What is a deposition?
According to the New York State Bar Association, a deposition is a method of discovery in a civil lawsuit by which parties can obtain information by asking deponents questions. Depositions are used for trial testimony, admissions, impeachment at trial, refreshing recollection, learning new facts, confirming already known facts, assessing an oppositions demeanor and credibility, exploring issues, locking in facts, discovering a broad range of facts, and settlements.
While a deposition is commonly called an "EBT" or "Examination Before Trial" a deposition can also take place, by Court Order, during or even after a trial.
With such weight placed of depositions, it's critical that a deponent's litigator spend adequate time preparing their client for their deposition.
A deposition is conducted like a simple question and answer session, however, they can be anything but simple. When a party is notified of the deposition or they are served a subpoena, they must then appear at the examination.
What are some of the steps you should take to prepare if you're deposed in New York?
- An attorney will advise you to always tell the truth. A deponent will be sworn in under oath for the examination.
- Always take your time to listen to the questions you're being asked and consider your answers carefully. Don't worry if you're being slow to answer because you need to think it through.

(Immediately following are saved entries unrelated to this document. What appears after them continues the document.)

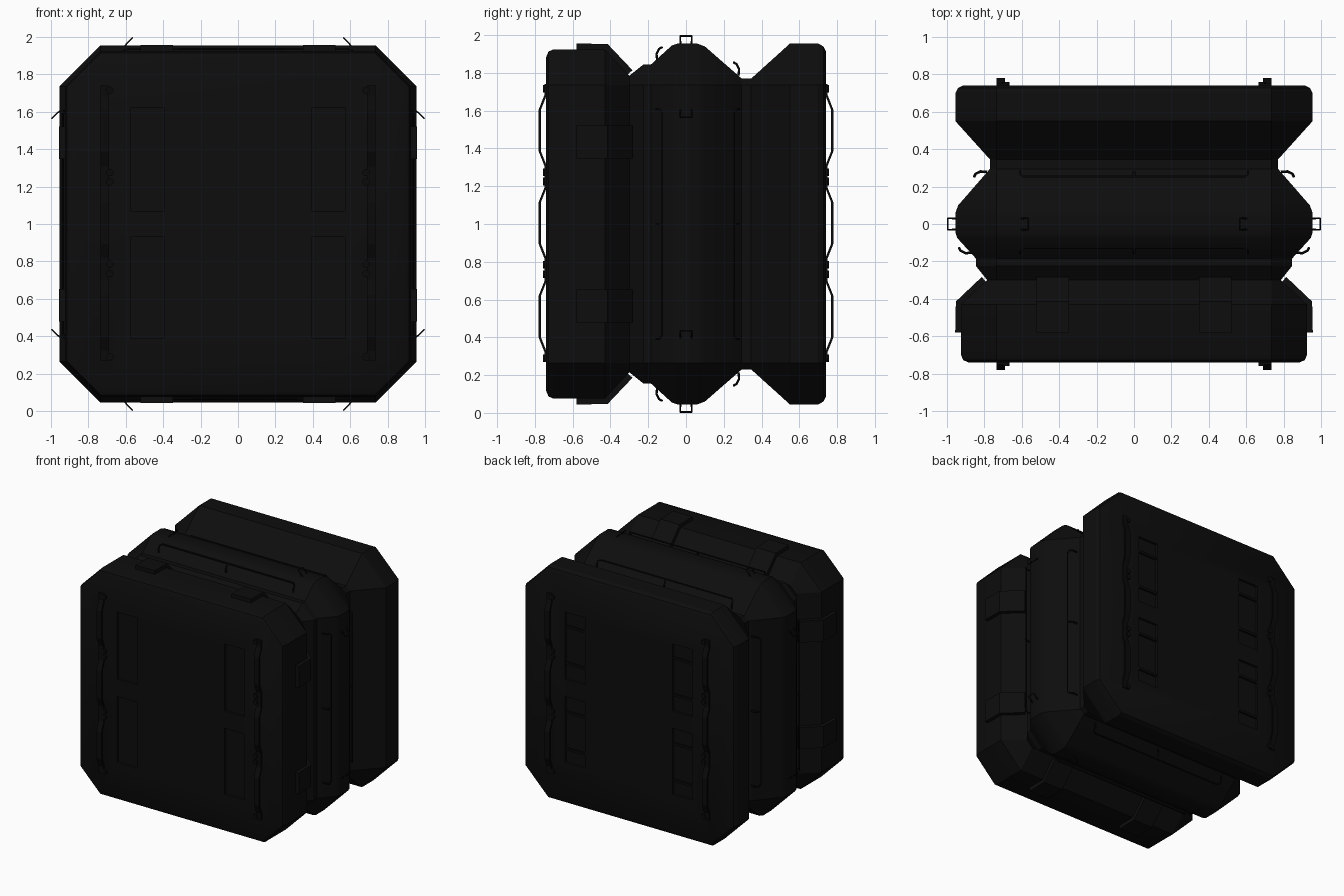
import bpy, bmesh, math
from mathutils import Matrix, Vector

if "Cube" in bpy.data.objects:
    bpy.data.objects.remove(bpy.data.objects["Cube"])


def material(name, value):
    m = bpy.data.materials.new(name)
    m.use_nodes = True
    col = (value, value, value, 1)
    m.diffuse_color = col
    m.node_tree.nodes["Principled BSDF"].inputs["Base Color"].default_value = col
    return m


SHELL = material("near black shell", 0.004)
FITTING = material("black fittings", 0.003)
CORNER = 0.735


def finish(bm, name, mat, matrix=Matrix()):
    bmesh.ops.transform(bm, matrix=matrix, verts=bm.verts)
    bmesh.ops.recalc_face_normals(bm, faces=bm.faces)
    mesh = bpy.data.meshes.new(name)
    bm.to_mesh(mesh)
    bm.free()
    ob = bpy.data.objects.new(name, mesh)
    bpy.context.collection.objects.link(ob)
    mesh.materials.append(mat)
    return ob


def activate(ob):
    bpy.ops.object.select_all(action='DESELECT')
    ob.select_set(True)
    bpy.context.view_layer.objects.active = ob


def strip(name, pts, x, width, thick, mat, matrix):
    """Flat strap following a path in local y-z, thickened along its normal."""
    bm = bmesh.new()
    pts = [Vector(p) for p in pts]
    rows = []
    for i, p in enumerate(pts):
        t = (pts[min(i + 1, len(pts) - 1)] - pts[max(i - 1, 0)]).normalized()
        q = p + Vector((-t.y, t.x)) * thick
        rows.append([bm.verts.new((x + s * width / 2, v.x, v.y))
                     for s, v in ((-1, p), (1, p), (1, q), (-1, q))])
    for a, b in zip(rows, rows[1:]):
        for j in range(4):
            k = (j + 1) % 4
            bm.faces.new((a[j], a[k], b[k], b[j]))
    bm.faces.new(rows[0])
    bm.faces.new(rows[-1])
    return finish(bm, name, mat, matrix)


def wire(name, pts, radius, mat, matrix):
    """Round bar along a path."""
    cu = bpy.data.curves.new(name, 'CURVE')
    cu.dimensions = '3D'
    cu.bevel_depth = radius
    cu.bevel_resolution = 1
    cu.use_fill_caps = True
    sp = cu.splines.new('POLY')
    sp.points.add(len(pts) - 1)
    for p, co in zip(sp.points, pts):
        p.co = (*(matrix @ Vector(co)), 1)
    ob = bpy.data.objects.new(name, cu)
    bpy.context.collection.objects.link(ob)
    cu.materials.append(mat)
    activate(ob)
    bpy.ops.object.convert(target='MESH')


def add_box(bm, lo, hi):
    lo, hi = Vector(lo), Vector(hi)
    m = Matrix.Translation((lo + hi) / 2) @ Matrix.Diagonal((*(hi - lo), 1))
    bmesh.ops.create_cube(bm, size=1, matrix=m)


# Grooved body: chamfered square lofted from front to back
profile = [(-.74, .885), (-.728, .913), (-.70, .925), (-.43, .925), (-.30, .785),
           (-.225, .845), (-.185, .845), (-.075, .945), (-.045, .955), (.06, .955),
           (.10, .94), (.295, .77), (.345, .77), (.55, .955), (.70, .955),
           (.728, .94), (.74, .915)]
bm = bmesh.new()
rings = []
for y, r in profile:
    ring = []
    for k in range(4):
        rot = Matrix.Rotation(k * math.pi / 2, 4, 'Y')
        for s in (-CORNER, CORNER):
            ring.append(bm.verts.new(rot @ Vector((s, y, r))))
    rings.append(ring)
for a, b in zip(rings, rings[1:]):
    for j in range(8):
        k = (j + 1) % 8
        bm.faces.new((a[j], a[k], b[k], b[j]))
bm.faces.new(rings[0])
bm.faces.new(rings[-1])
body = finish(bm, "body", SHELL, Matrix.Translation((0, 0, 1)))

# Recessed panels cut into the front and back
bm = bmesh.new()
for y in (-.74, .74):
    for x in (-.485, .485):
        for lo, hi in ((.39, .93), (1.07, 1.62)):
            add_box(bm, (x - .09, y - .02, lo), (x + .09, y + .02, hi))
cutter = finish(bm, "panel_cutter", SHELL)
cutter.hide_render = True
activate(body)
mod = body.modifiers.new("panels", 'BOOLEAN')
mod.operation = 'DIFFERENCE'
mod.solver = 'EXACT'
mod.object = cutter
bpy.ops.object.modifier_apply(modifier=mod.name)
bpy.data.objects.remove(cutter)
bpy.ops.object.shade_smooth_by_angle(angle=math.radians(28))

# Crossbars in the back panels
bm = bmesh.new()
for x in (-.485, .485):
    for z in (.5, .8, 1.2, 1.5):
        add_box(bm, (x - .09, .715, z - .01), (x + .09, .735, z + .01))
finish(bm, "back_crossbars", FITTING)

# Fittings repeated on the top, bottom, left and right
for k, side in enumerate(("top", "left", "bottom", "right")):
    m = Matrix.Translation((0, 0, 1)) @ Matrix.Rotation(k * math.pi / 2, 4, 'Y')
    for s in (-1, 1):
        strip(side + "_latch_plate", [(-.58, .92), (-.43, .92), (-.31, .79)],
              s * .435, .175, .036, SHELL, m)
        wire(side + "_tie_ring", [(s * .61, -.03, .94), (s * .595, -.03, .965),
                                  (s * .565, -.03, .995), (s * .565, .03, .995),
                                  (s * .595, .03, .965), (s * .61, .03, .94)],
             .005, FITTING, m)
    # Long grab bars lying over the two slopes of the middle ridge
    for y, h, d in ((-.128, .935, -1), (.253, .855, 1)):
        ends = [(.61, y + d * .025, h - .07), (.61, y + d * .028, h - .035),
                (.61, y + d * .015, h - .008), (.59, y, h)]
        path = ends + [(-a, b, c) for a, b, c in reversed(ends)]
        wire(side + "_grab_bar", path, .006, FITTING, m)
        wire(side + "_bar_bracket", [(0, b, c) for _, b, c in ends],
             .007, FITTING, m)

# Wavy vertical rails and their bolts on the front and back
rail = [(.27, .738)]
for c in (.51, 1.005, 1.495):
    rail += [(c - .185, .738), (c - .11, .768), (c + .11, .768), (c + .185, .738)]
rail.append((1.74, .738))
to_front = Matrix.Rotation(math.pi / 2, 4, 'X')
for face, flip in (("front", 1), ("back", -1)):
    m = Matrix.Diagonal((1, flip, 1, 1)) @ to_front
    for x in (-1, 1):
        strip(face + "_rail", rail, x * .712, .045, .012, FITTING, m)
        bm = bmesh.new()
        for z in (.29, .735, .785, 1.225, 1.275, 1.715):
            bmesh.ops.create_cone(bm, cap_ends=True, segments=12, radius1=.02,
                                  radius2=.02, depth=.03,
                                  matrix=Matrix.Translation((x * .685, z, .743)))
        finish(bm, face + "_rail_bolts", FITTING, m)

- Depositions are recorded so make sure all your answers are verbal.
- If during at any time you don't understand a question or term, ask for clarification. Do not try to answer without full understanding of the question. If the litigator questioning you uses legal jargon you do not understand, don't hesitate to ask them to phrase the question another way.

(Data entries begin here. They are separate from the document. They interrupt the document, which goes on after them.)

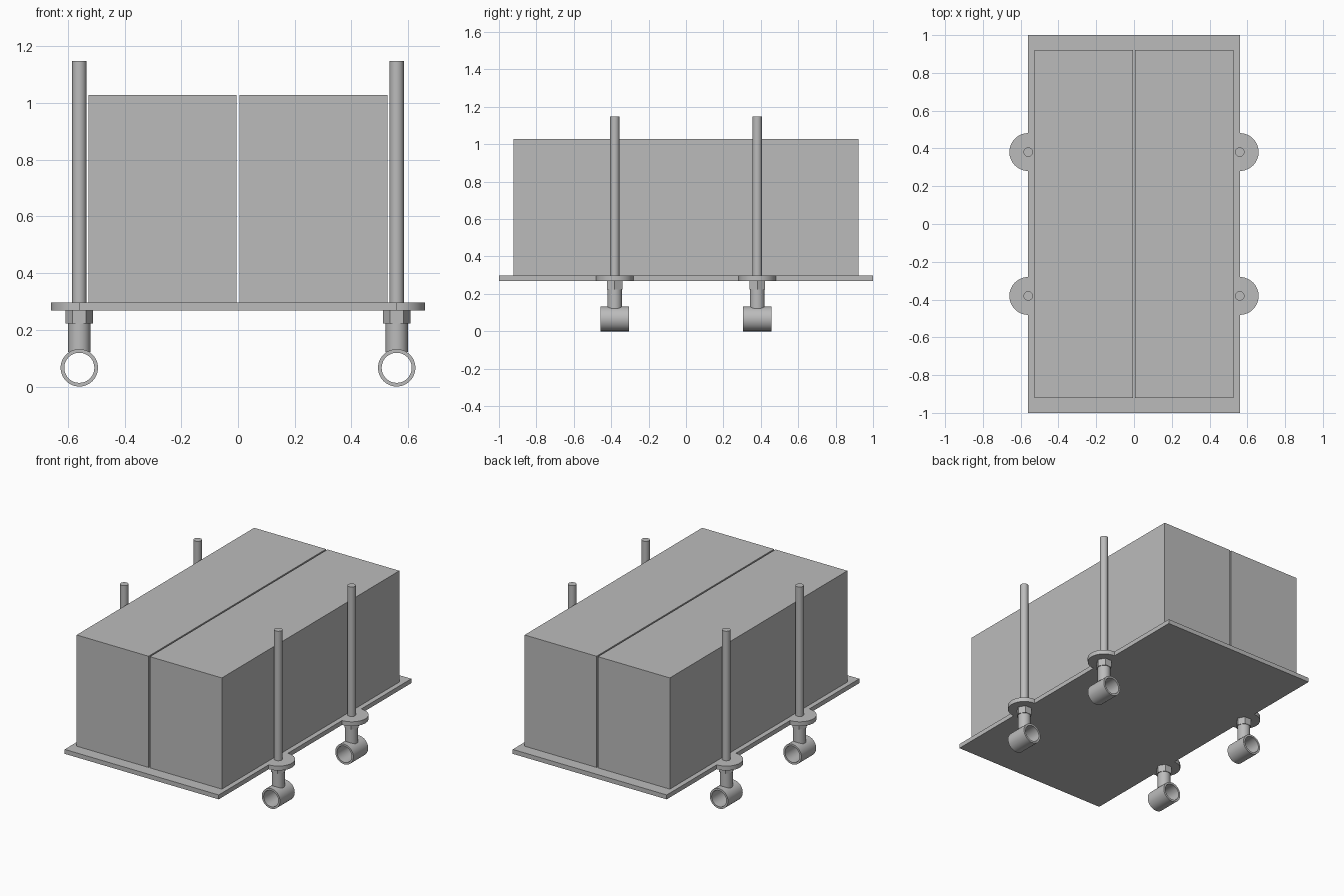
import bpy, bmesh, math
from mathutils import Matrix

cube = bpy.data.objects.get("Cube")
if cube:
    bpy.data.objects.remove(cube, do_unlink=True)

# Single plain grey
grey = bpy.data.materials.new("grey")
grey.use_nodes = True
colour = (0.5, 0.5, 0.5, 1)
grey.diffuse_color = colour
grey.node_tree.nodes["Principled BSDF"].inputs["Base Color"].default_value = colour

HALF_W, HALF_L = 0.56, 1.0
POST_X, POST_Y = 0.56, 0.381
PLATE_BOTTOM, PLATE_TOP = 0.268, 0.297


def finish(name, bm, smooth=False):
    bmesh.ops.recalc_face_normals(bm, faces=bm.faces)
    mesh = bpy.data.meshes.new(name)
    bm.to_mesh(mesh)
    bm.free()
    mesh.materials.append(grey)
    obj = bpy.data.objects.new(name, mesh)
    bpy.context.collection.objects.link(obj)
    if smooth:
        bpy.ops.object.select_all(action='DESELECT')
        obj.select_set(True)
        bpy.context.view_layer.objects.active = obj
        bpy.ops.object.shade_smooth_by_angle(angle=math.radians(30))
    return obj


def box(name, x0, x1, y0, y1, z0, z1):
    bm = bmesh.new()
    centre = Matrix.Translation(((x0 + x1) / 2, (y0 + y1) / 2, (z0 + z1) / 2))
    size = Matrix.Diagonal((x1 - x0, y1 - y0, z1 - z0, 1))
    bmesh.ops.create_cube(bm, size=1, matrix=centre @ size)
    return finish(name, bm)


def upright(name, x, y, z0, z1, radius, sides=40):
    bm = bmesh.new()
    place = Matrix.Translation((x, y, (z0 + z1) / 2)) @ Matrix.Rotation(math.pi / 2, 4, 'Z')
    bmesh.ops.create_cone(bm, cap_ends=True, segments=sides, radius1=radius,
                          radius2=radius, depth=z1 - z0, matrix=place)
    return finish(name, bm, smooth=sides > 6)


def tube(name, x, y, z, outer, inner, length, sides=48):
    # Rectangular wall section spun around the lengthwise axis
    bm = bmesh.new()
    h = length / 2
    section = [(inner, -h), (outer, -h), (outer, h), (inner, h)]
    rings = []
    for i in range(sides):
        a = math.tau * i / sides
        rings.append([bm.verts.new((x + r * math.cos(a), y + d, z + r * math.sin(a)))
                      for r, d in section])
    for i in range(sides):
        a, b = rings[i], rings[(i + 1) % sides]
        for j in range(4):
            k = (j + 1) % 4
            bm.faces.new((a[j], a[k], b[k], b[j]))
    return finish(name, bm, smooth=True)


# Base plate with a half-round lug at each post, as one extruded outline
def lug(y, steps=24, radius=0.1):
    return [(HALF_W + radius * math.sin(math.pi * i / steps),
             y - radius * math.cos(math.pi * i / steps)) for i in range(steps + 1)]


right_edge = [(HALF_W, -HALF_L)] + lug(-POST_Y) + lug(POST_Y) + [(HALF_W, HALF_L)]
outline = right_edge + [(-x, -y) for x, y in right_edge]
bm = bmesh.new()
face = bm.faces.new([bm.verts.new((x, y, PLATE_BOTTOM)) for x, y in outline])
extruded = bmesh.ops.extrude_face_region(bm, geom=[face], use_keep_orig=True)
top = [v for v in extruded["geom"] if isinstance(v, bmesh.types.BMVert)]
bmesh.ops.translate(bm, verts=top, vec=(0, 0, PLATE_TOP - PLATE_BOTTOM))
finish("base_plate", bm, smooth=True)

# Two long blocks with a narrow gap
box("left_block", 0.005, 0.528, -0.922, 0.922, PLATE_TOP, 1.028)
box("right_block", -0.528, -0.005, -0.922, 0.922, PLATE_TOP, 1.028)

# Posts with nut, stem and open pipe clamp below
for side, sx in (("left", 1), ("right", -1)):
    for end, sy in (("front", -1), ("back", 1)):
        x, y = sx * POST_X, sy * POST_Y
        tag = f"{end}_{side}"
        upright(f"{tag}_post", x, y, PLATE_TOP, 1.148, 0.025)
        upright(f"{tag}_nut", x, y, 0.222, PLATE_BOTTOM, 0.048, sides=6)
        upright(f"{tag}_stem", x, y, 0.121, 0.222, 0.039)
        tube(f"{tag}_pipe_ring", x, y, 0.066, 0.066, 0.053, 0.153)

- If you're asked a question related to a document, then ask to review that document and spend time going over it and familiarizing yourself with it. If you cannot see the document, do not try to answer questions about it without seeing it.
- Do not volunteer information. If you aren't asked a question do not add information.
- Do not offer information that is between you and your attorney unless your attorney advised you to do so beforehand.
- Don't be quick to agree with the litigator questioning you. Be careful to think about what statements or opinions they're offering and only agree if, after much though, those statements or opinions are true and or accurate.
- If at any point you don't know the answer to a question, don't be afraid to say you don't know. Don't guess.
Let your attorney know, if at any point during the deposition, that you need anything, whether it's a break, a clarification, or a few minutes to compose yourself. Always arrive at the deposition dressed professionally. Try to spend a fair amount of time preparing so that you can better and more calmly answer questions.